There have always been gender diverse people, although different times and cultures have understood this in various ways. They can also be found in both the Bible (including some of those termed ‘eunuchs’) and in Christian Tradition. In Matthew chapter 19 for example, Jesus himself spoke positively about different types of such sexually or gender diverse people. Other scriptural passages which especially speak to gender diverse people include Isaiah 56.4-8 (where eunuchs within God’s covenant are promised ‘a monument and name better than sons and daughters’), Psalm 139 (‘fearfully and wonderfully made’), Acts 8.26-40 (the Ethiopian eunuch) and Galatians 3.26-28 (‘nor is there male and female for you are all one in Christ Jesus’). Today gender diverse people can also increasingly be found in all kinds of ministries, including as pastors/priests/Ministers of Word and Sacrament, and their particular experience and insights can be sources of life and fresh understanding of God for us all – like everyone, special creations in the image of God, to be respected, supported, nurtured and celebrated.


What do transgender and other gender diverse people need?


Like all others, gender diverse people come in a wide range of shapes and sizes, with all kinds of backgrounds, interests and experiences. So, as with any other group of people, don’t assume that because you’ve heard about, or even known and journeyed with, one or more transgender person that everyone is the same. Begin by doing as you would with any new person: take time to ask and discover who they are and what they have to say!


Here’s a few tips which are usually likely to be helpful in welcoming and affirming gender diverse people:


• Ask people their name and what gender pronouns (usually she/her/hers – he/him/his – they/them/theirs) they like to be addressed by – and then use them!


• Don’t speculate or ask about body changes and surgeries but do listen and offer support if someone does share something about such things with you


• Encourage them to feel at ease about using whatever bathroom facilities suit them best, and consider whether your church’s facilities could be labelled all gender


• Invite them to join in church life as you would anyone else, including groups and activities which suit the gender(s) they themselves acknowledge


• Don’t expect them to have all the answers to your or others’ gender questions, or to be a spokesperson for gender diversity, but do encourage them to be confident in who they are and in expressing themselves


• Ask what they are interested in and support them in those things


• Pray with them for their and others’ actual needs, not for changes other people might say they need


• Explore how your church may affirm gender diverse people, including with prayers to mark moments of transition and marking events such as the Transgender Day of Visibility (31 March) and Transgender Day of Remembrance (20 November)


• Find out more about God’s gift of gender diversity and help educate others and support changes in church and society which make it easier for gender diverse people to thrive


• And (above all) learn to love them, and to be loved by them, as unique and equal expressions of the love of God.


Further reading and resources


There are an increasing number of helpful Christian and other resources around, including:


Trans-Gendered: Theology, Ministry, and Communities of Faith by Justin Tanis

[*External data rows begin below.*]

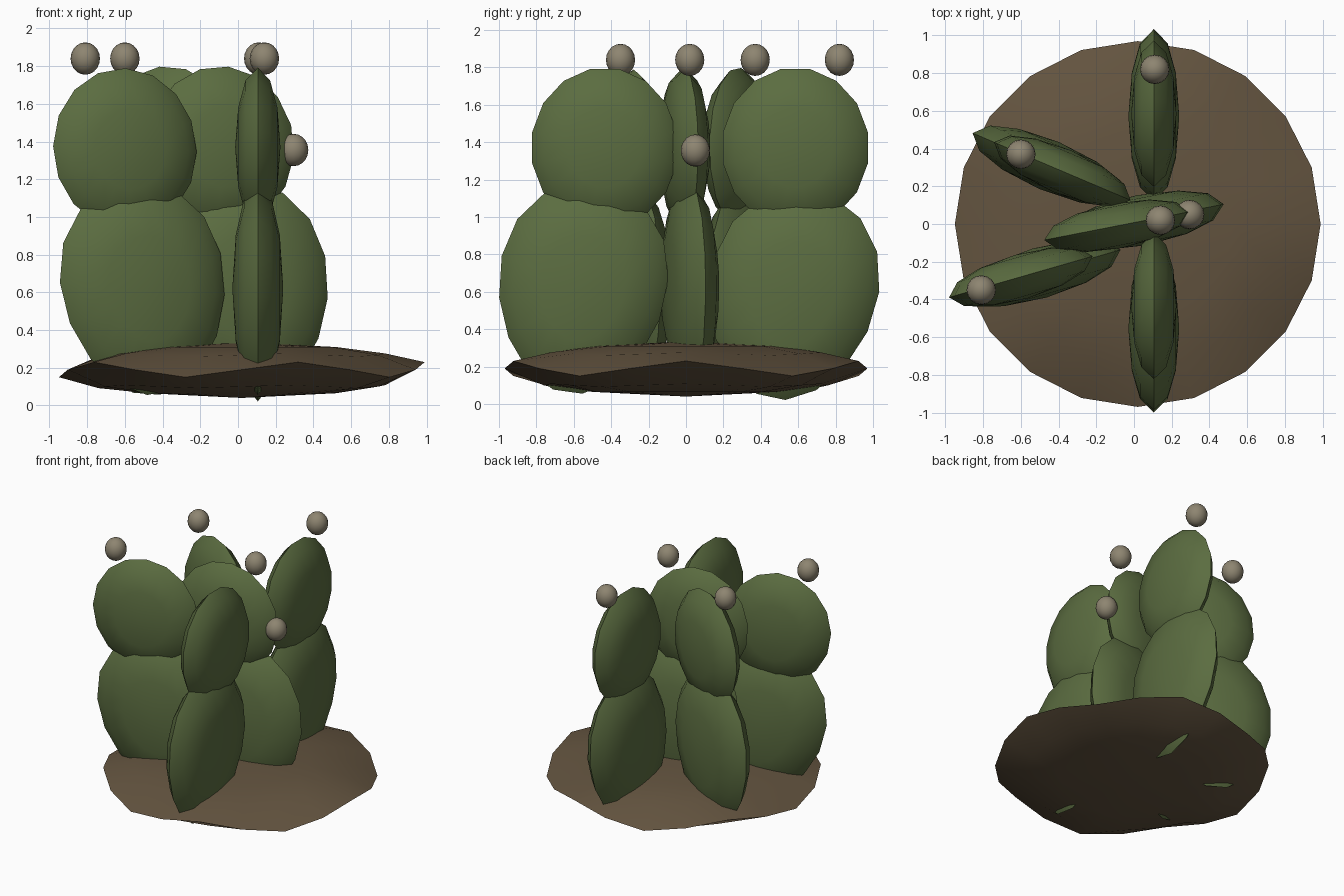
import bpy, bmesh, math
from mathutils import Matrix, Vector

cube = bpy.data.objects.get("Cube")
if cube:
    bpy.data.objects.remove(cube, do_unlink=True)


def material(name, rgb):
    m = bpy.data.materials.new(name)
    m.use_nodes = True
    m.diffuse_color = (*rgb, 1)
    m.node_tree.nodes["Principled BSDF"].inputs["Base Color"].default_value = (*rgb, 1)
    return m


green = material("cactus green", (0.105, 0.152, 0.052))
brown = material("soil brown", (0.125, 0.088, 0.05))
grey = material("fruit grey", (0.27, 0.235, 0.165))


def finish(bm, name, mat, angle):
    bmesh.ops.recalc_face_normals(bm, faces=bm.faces)
    mesh = bpy.data.meshes.new(name)
    bm.to_mesh(mesh)
    bm.free()
    obj = bpy.data.objects.new(name, mesh)
    bpy.context.collection.objects.link(obj)
    mesh.materials.append(mat)
    bpy.ops.object.select_all(action="DESELECT")
    obj.select_set(True)
    bpy.context.view_layer.objects.active = obj
    bpy.ops.object.shade_smooth_by_angle(angle=math.radians(angle))
    return obj


def skin(bm, rings, first, last):
    """Join closed rings of points, with a pole at each end."""
    rows = [[bm.verts.new(p) for p in ring] for ring in rings]
    n = len(rows[0])
    a, b = bm.verts.new(first), bm.verts.new(last)
    for i in range(n):
        j = (i + 1) % n
        bm.faces.new((a, rows[0][i], rows[0][j]))
        bm.faces.new((b, rows[-1][j], rows[-1][i]))
        for lo, hi in zip(rows, rows[1:]):
            bm.faces.new((lo[i], hi[i], hi[j], lo[j]))


# Soil: shallow lens with a wavy rim
def soil_ring(r, z, wave):
    ring = []
    for i in range(20):
        t = math.tau * i / 20
        ring.append((0.02 + r * math.cos(t), r * math.sin(t), z + wave * math.cos(5 * t)))
    return ring


bm = bmesh.new()
skin(bm, [soil_ring(0.5, 0.065, 0), soil_ring(0.76, 0.1, 0.008), soil_ring(0.97, 0.19, 0.04),
          soil_ring(0.76, 0.268, 0.008), soil_ring(0.5, 0.31, 0)],
     (0.02, 0, 0.04), (0.02, 0, 0.335))
finish(bm, "soil", brown, 40)


# Pads: flattened egg outlines with a sharp rim
def pad(name, centre, half, thick, yaw, lean, taper):
    turn = (Matrix.Translation(centre) @ Matrix.Rotation(math.radians(yaw), 4, "Z")
            @ Matrix.Rotation(math.radians(lean), 4, "Y"))

    def ring(s, side):
        pts = []
        for i in range(16):
            t = math.tau * (i + 0.5) / 16
            u = half[0] * math.cos(t) * (1 + taper * math.sin(t))
            depth = side * thick * math.sqrt(1 - s * s)
            pts.append(turn @ Vector((s * u, depth, s * half[1] * math.sin(t))))
        return pts

    bm = bmesh.new()
    skin(bm, [ring(0.5, -1), ring(0.84, -1), ring(1, 0), ring(0.84, 1), ring(0.5, 1)],
         turn @ Vector((0, -thick, 0)), turn @ Vector((0, thick, 0)))
    finish(bm, name, green, 40)


# Each stem: name, yaw, lower centre and lean, upper centre and lean
stems = [
    ("front", 90, (0.105, -0.555, 0.62), 8, (0.105, -0.435, 1.37), 0),
    ("back", 90, (0.105, 0.57, 0.585), 12, (0.105, 0.585, 1.37), 0),
    ("front_left", 16, (-0.5, -0.26, 0.62), -10, (-0.6, -0.28, 1.36), -10),
    ("back_left", -23, (-0.45, 0.31, 0.62), 4, (-0.38, 0.28, 1.37), 5),
    ("centre", 11, (0.04, 0.02, 0.62), -8, (-0.09, -0.01, 1.37), -5),
]
for name, yaw, low, low_lean, top, top_lean in stems:
    pad(name + "_lower_pad", low, (0.45, 0.57), 0.135, yaw, low_lean, 0.1)
    pad(name + "_upper_pad", top, (0.395, 0.43), 0.12, yaw, top_lean, 0)

# Fruits: small balls hovering over the pads
fruits = [(-0.81, -0.35, 1.84), (-0.6, 0.37, 1.84), (0.11, 0.82, 1.84),
          (0.14, 0.02, 1.84), (0.295, 0.05, 1.355)]
for i, place in enumerate(fruits):
    bm = bmesh.new()
    bmesh.ops.create_uvsphere(bm, u_segments=16, v_segments=10, radius=0.078,
                              matrix=Matrix.Translation(place) @ Matrix.Diagonal((1, 1, 1.1, 1)))
    finish(bm, f"fruit_{i + 1}", grey, 60)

Transfaith: A transgender pastoral resource by Chris Dowd & Christina Beardsley


This is my body: hearing the theology of transgender Christians, edited by C. Beardsley & M. O’Brien, - produced by The Sibyls - a Christian transgender spirituality and support group.



A Guide to Including Trans People in your Church by Christina Beardsley & Chris Dowd (to be published by Jessica Kingsley, an imprint of Hachette, 2019)


austenhartke.com – website (including short video talks) of the young US Christian trans male theologian Austen Hartke (author of Transforming: The Bible and the Lives of Transgender Christians)


queerlychristian.wixsite.com/transchristianity – website of Avery Smith, a non-binary Catholic-Presbyterian seminarian, tracing gender diversity in scripture and history


transspirit.org – website of Australian Anglican priest Jo Inkpin


pgdc.org.au – information and resources from Parents of Gender Diverse Children